  • Building materials: Lead is used as architectural metals in roofing material, cladding, flashing, gutters and gutter joints, and on roof parapets.
  • Sound dampening materials: Sheet-lead is used as a sound deadening layer in the walls, floors, and ceilings of sound studios.

Additional Concerns for Humans


Lead poisoning also posses a threat to humans, especially young children, since lead is also deposited into the hen's eggs. Consumption of lead can cause brain damage, high blood pressure, miscarriages, and behavioral problems in children.

How Lead Poisoning is Diagnosed


Lead poisoning is diagnosed by blood testing for the presence of lead. Amounts of 11 u/dL and above are indicative of toxicity. In some cases, lead particles may be seen in radiographs, however not in all cases.

Documented Lead Poisoning Cases in Poultry


AffectedHistoryClinical signsDiagnostic FindingsTests usedRef
Adult backyard chickenUnknownInability to stand, neck twisting, not eating or drinking, and death.Brain and gizzard koilin lesions.Necropsy; histopathologyCAHFS Connection, July 2013
Four 18-month-old chickens on a small farm in Auckland, New ZealandUnknownLoss of appetite and deathGastrointestinal stasis; Lead levels in the blood in one of the chickens was 0.24 mg/L (abnormal exposure level is greater than 0.2)Necropsy; Blood testNew Zealand Veterinary Journal, Quarterly review of diagnostic cases, April-June 2015
An adult chicken kept as part of a backyard flockThe owner of the flock was conducting renovations on the old structures on the property, which caused flakes of lead paint to scatter throughout the same yard that the chickens were grazing in.Swelling of crop and loss of appetite, followed by death.Blood lead levels were greater than 0.60 mg/L (normal is less than 0.4 mg/L)Blood testNew Zealand Veterinary Journal, Quarterly review of diagnostic cases, January to March 2016

Clinical Signs

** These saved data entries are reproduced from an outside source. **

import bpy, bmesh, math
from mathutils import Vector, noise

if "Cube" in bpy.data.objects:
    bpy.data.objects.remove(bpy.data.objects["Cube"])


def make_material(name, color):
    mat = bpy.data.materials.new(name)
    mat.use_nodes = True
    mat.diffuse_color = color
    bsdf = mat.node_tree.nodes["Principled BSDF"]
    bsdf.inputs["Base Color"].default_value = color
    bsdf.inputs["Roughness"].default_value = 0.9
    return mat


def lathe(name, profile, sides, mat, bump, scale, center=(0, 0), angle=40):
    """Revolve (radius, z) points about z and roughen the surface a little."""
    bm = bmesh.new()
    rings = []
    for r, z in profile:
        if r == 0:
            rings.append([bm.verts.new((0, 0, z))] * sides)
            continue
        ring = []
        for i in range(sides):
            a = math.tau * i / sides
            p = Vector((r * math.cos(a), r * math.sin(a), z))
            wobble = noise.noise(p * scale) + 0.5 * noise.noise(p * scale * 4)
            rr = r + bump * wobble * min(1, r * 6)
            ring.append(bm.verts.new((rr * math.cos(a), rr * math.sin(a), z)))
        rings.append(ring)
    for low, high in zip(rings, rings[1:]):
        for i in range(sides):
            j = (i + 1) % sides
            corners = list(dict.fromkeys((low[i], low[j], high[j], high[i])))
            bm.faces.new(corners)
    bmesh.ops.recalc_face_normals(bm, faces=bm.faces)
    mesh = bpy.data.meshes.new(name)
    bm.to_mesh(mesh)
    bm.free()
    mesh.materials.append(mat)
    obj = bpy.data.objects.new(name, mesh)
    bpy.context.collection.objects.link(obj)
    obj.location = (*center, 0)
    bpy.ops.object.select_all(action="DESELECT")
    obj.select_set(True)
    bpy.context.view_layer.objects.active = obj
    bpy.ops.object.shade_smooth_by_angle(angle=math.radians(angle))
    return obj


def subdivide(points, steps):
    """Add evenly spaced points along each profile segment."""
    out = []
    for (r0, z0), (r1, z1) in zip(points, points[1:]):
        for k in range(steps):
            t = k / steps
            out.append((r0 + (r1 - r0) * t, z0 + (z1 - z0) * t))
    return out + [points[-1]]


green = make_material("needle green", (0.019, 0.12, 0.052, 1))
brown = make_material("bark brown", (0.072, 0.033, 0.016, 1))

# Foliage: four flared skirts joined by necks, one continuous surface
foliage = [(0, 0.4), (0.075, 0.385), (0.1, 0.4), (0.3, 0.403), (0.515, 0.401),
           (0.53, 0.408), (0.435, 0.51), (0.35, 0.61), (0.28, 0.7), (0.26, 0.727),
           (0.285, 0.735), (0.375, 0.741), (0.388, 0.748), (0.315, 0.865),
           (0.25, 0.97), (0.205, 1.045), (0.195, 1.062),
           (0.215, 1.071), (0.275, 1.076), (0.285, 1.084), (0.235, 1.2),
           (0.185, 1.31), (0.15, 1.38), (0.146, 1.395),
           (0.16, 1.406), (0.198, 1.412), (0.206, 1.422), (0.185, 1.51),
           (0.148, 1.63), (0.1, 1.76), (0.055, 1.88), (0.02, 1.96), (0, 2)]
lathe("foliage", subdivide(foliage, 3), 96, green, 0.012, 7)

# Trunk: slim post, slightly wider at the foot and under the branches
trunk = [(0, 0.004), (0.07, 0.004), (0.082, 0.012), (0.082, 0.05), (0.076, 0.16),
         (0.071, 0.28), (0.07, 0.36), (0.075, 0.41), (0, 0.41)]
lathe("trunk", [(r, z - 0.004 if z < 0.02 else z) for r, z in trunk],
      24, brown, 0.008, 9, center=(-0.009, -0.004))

Wing drooping
Ataxia
Aimlessly wandering
Twisted neck
Head tilt
Blindness
Weakness
Abnormal droppings
Greenish-black diarrhea
Depression
Circling
Lack of egg production
Weight loss
Reduced appetite
Polydipsia (excessive drinking)
Polyuria (increased water in urine)
Regurgitation

Diagnosis

  • History - known exposure
  • Clinical Signs
  • Blood test - blood lead levels above 11 u/dL
  • Radiographs
  • Necropsy

Treatment

NameSummary
Supportive careIsolate the bird from the flock and place in a safe, comfortable, warm location (your own chicken "intensive care unit") with easy access to water and food. Limit stress. Call your veterinarian.
Calcium disodium edetate (CaEDTA)10-40 mg/kg IM, q12h x 5 days, then 5 days off and repeat if needed.
Note
There should be a clinical improvement within 6 hours of initiating treatment.
D-Penicillamine (PA)55 mg/kg PO q12h x 1-2 weeks on, off 1 week and repeated as needed.
Dimercaprol2.5 mg/kg IM q4h x 2 days, then q12 x 10 days or until recovery
Decrease absorption of lead in the GI tractAdministering a mild laxative, small amount of MgSO4 (Epsom salts), or activated charcoal (2-8 g/kg body weight) within a slurry of water
Removal of the metal objectIn cases where a chicken has ingested a lead object that is not passing, your veterinarian may need to remove the object from the chicken's gastrointestinal tract via endoscopy, surgery, or gastric lavage.
Control seizuresDiazepam (0.5-1.0 mg/kg IM)
Control cerebral edemaDexamethasone (1-2 mg/kg IM)

Prevention

  • Provide chickens their feed in feeders, and avoid scattering feed on the ground.
  • Test soil and water for lead concentrations
  • If chickens are enclosed in an outdoor run, prevent them from access the ground soil by elevating the floor using wood pallets, covered with large rubber mats (like those used for horse stalls).
  • Check exterior paint on old buildings and nearby structures as it can peel or flake off and contaminate the soil.

Scientific References

Risk Factors

  • Living in area with elevated amounts of lead in the soil
  • Previous use of area is unknown
  • Unsupervised house chickens
  • Soil surrounding old, painted structures such as houses, barns, tools sheds, etc.
  • Lead pipes or faucets used for water supply